About Mansfield Township, NJ
A key rule of thumb: It’s “Mansfield” until you pass the Home Depot on Route 57.
Mansfield Township, Warren County, New Jersey
Mansfield Township is a township in Warren County, New Jersey, United States. As of the 2010 United States Census, the township’s population was 7,725, reflecting an increase of 1,072 (+16.1%) from the 6,653 counted in the 2000 Census, which had in turn declined by 501 (-7.0%) from the 7,154 counted in the 1990 Census. The township is part of the eastern region of the Lehigh Valley.
What is now Mansfield Township was formed on May 30, 1754, as Mansfield-Woodhouse Township from portions of Greenwich Township, while the area was still part of Sussex County, and was incorporated as Mansfield Township on February 21, 1798, as one of New Jersey’s initial group of 104 townships by an act of the New Jersey Legislature. The township became part of the newly formed Warren County on November 20, 1824. Portions of the township were taken to form Franklin Township (April 8, 1839) and Washington Township (April 9, 1849). The township was named after William Murray, 1st Earl of Mansfield.
According to the United States Census Bureau, the township had a total area of 29.928 square miles (77.514 km), including 29.815 square miles (77.221 km) of land and 0.113 square mile (0.293 km) of water (0.38%).

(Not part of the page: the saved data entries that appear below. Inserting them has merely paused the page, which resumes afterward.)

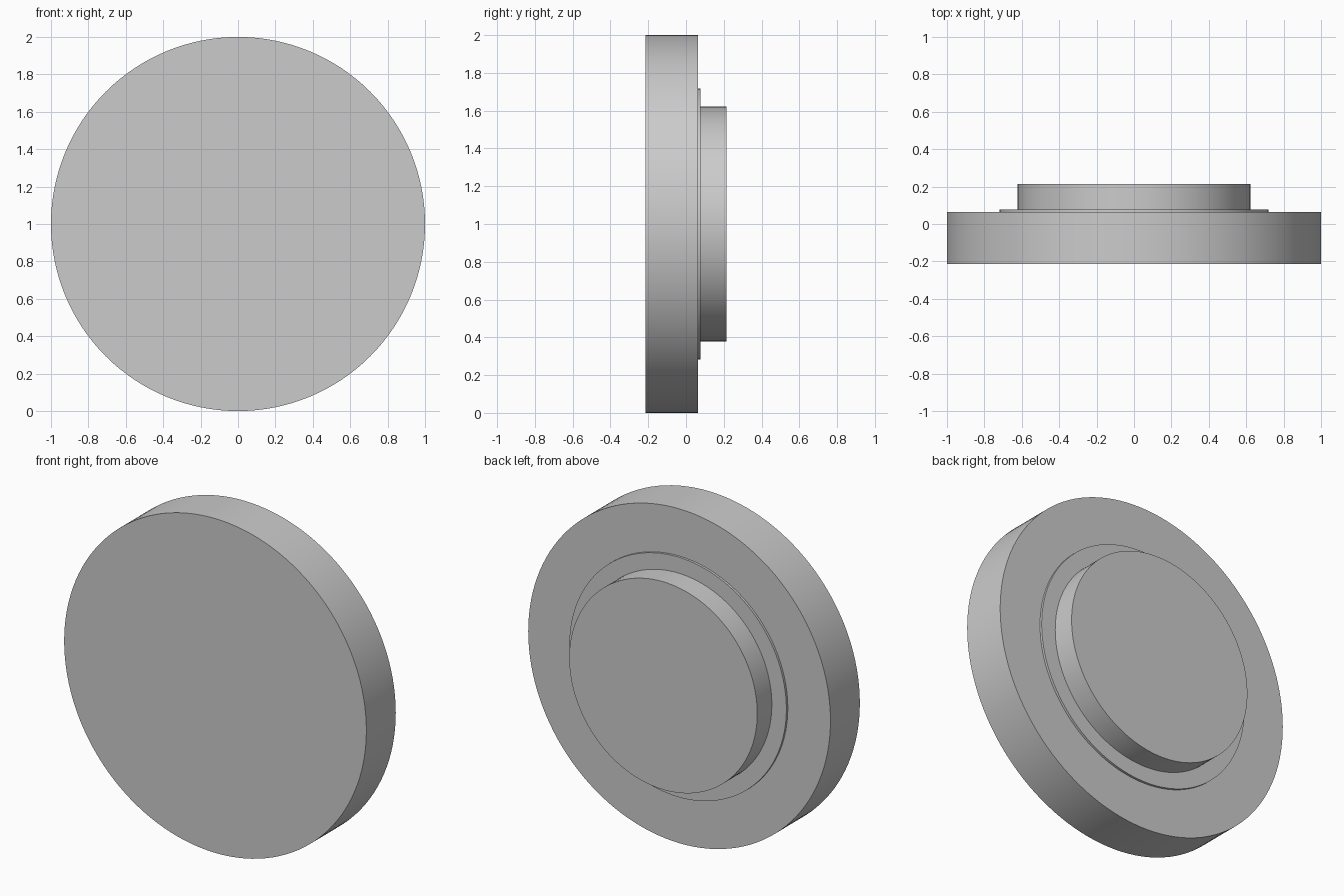
import bpy
import math

cube = bpy.data.objects.get("Cube")
if cube:
    bpy.data.objects.remove(cube, do_unlink=True)

# One plain grey for the whole part
GREY = (0.6, 0.6, 0.6, 1.0)
grey = bpy.data.materials.new("plain grey")
grey.use_nodes = True
grey.diffuse_color = GREY
grey.node_tree.nodes["Principled BSDF"].inputs["Base Color"].default_value = GREY


def disc(name, radius, y_front, y_back):
    """Smooth-sided disc standing upright, its axis along y."""
    bpy.ops.mesh.primitive_cylinder_add(
        vertices=128, radius=radius, depth=y_back - y_front,
        location=(0, (y_front + y_back) / 2, 1), rotation=(math.pi / 2, 0, 0))
    obj = bpy.context.object
    obj.name = name
    obj.data.materials.append(grey)
    bpy.ops.object.shade_smooth_by_angle(angle=math.radians(30))
    return obj


# Three stacked discs: wide front plate, thin raised step, rear boss
disc("front_plate", 1.0, -0.215, 0.063)
disc("raised_step", 0.718, 0.063, 0.077)
disc("rear_boss", 0.622, 0.077, 0.215)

Other unincorporated communities, localities and place names located partially or completely within the township include Karrsville, Mount Bethel, Penwell, Rockport and Stephensburg.
|* = Lost territory in previous decade|
The Township’s economic data (as is all of Warren County) is calculated by the US Census Bureau as part of the Allentown-Bethlehem-Easton, PA-NJ Metropolitan Statistical Area.
At the 2010 United States Census, there were 7,725 people, 2,972 households, and 2,000 families residing in the township. The population density was 259.1 per square mile (100.0/km). There were 3,316 housing units at an average density of 111.2 per square mile (42.9/km). The racial makeup of the township was 86.73% (6,700) White, 4.89% (378) Black or African American, 0.18% (14) Native American, 3.21% (248) Asian, 0.03% (2) Pacific Islander, 3.06% (236) from other races, and 1.90% (147) from two or more races. Hispanics or Latinos of any race were 10.94% (845) of the population.
There were 2,972 households, of which 31.4% had children under the age of 18 living with them, 51.8% were married couples living together, 10.7% had a female householder with no husband present, and 32.7% were non-families. 25.5% of all households were made up of individuals, and 7.7% had someone living alone who was 65 years of age or older. The average household size was 2.54 and the average family size was 3.08.
In the township, 22.9% of the population were under the age of 18, 7.9% from 18 to 24, 26.8% from 25 to 44, 29.7% from 45 to 64, and 12.8% who were 65 years of age or older. The median age was 40.7 years. For every 100 females there were 94.6 males. For every 100 females age 18 and over, there were 93.4 males.
The Census Bureau’s 2006-2010 American Community Survey showed that (in 2010 inflation-adjusted dollars) median household income was $74,063 (with a margin of error of +/- $8,316) and the median family income was $87,434 (+/- $8,330). Males had a median income of $56,567 (+/- $5,612) versus $41,583 (+/- $1,597) for females. The per capita income for the borough was $32,259 (+/- $2,751). About 5.1% of families and 6.3% of the population were below the poverty line, including 8.3% of those under age 18 and 3.9% of those age 65 or over.
Roads and highways
As of May 2010, the township had a total of 72.40 miles (116.52 km) of roadways, of which 46.85 miles (75.40 km) were maintained by the municipality, 16.79 miles (27.02 km) by Warren County and 8.76 miles (14.10 km) by the New Jersey Department of Transportation.
No limited access roads traverse through. However, they are accessible two towns over such as Interstate 78 (in Franklin, Union, Clinton and Tewksbury townships) and Interstate 80 (in Knowlton, Hope, Allamuchy and Mount Olive townships).
A small general aviation airport, named Hackettstown Airport and holding the official database designation of (FAA LID: N05) is in Mansfield Township, only a few hundred yards from the municipal border with Hackettstown proper.
Rail service is provided into Hackettstown by New Jersey Transit over Norfolk Southern‘s Washington Secondary line which, in the Rockport section of Mansfield Township, passes the location of the Rockport Wreck, a train accident that occurred on June 16, 1925, that resulted in 50 fatalities.
People who were born in, residents of, or otherwise closely associated with Mansfield Township include:
- Michael Weiner (1961-2013), attorney who served as the fifth executive director of the Major League Baseball Players Association.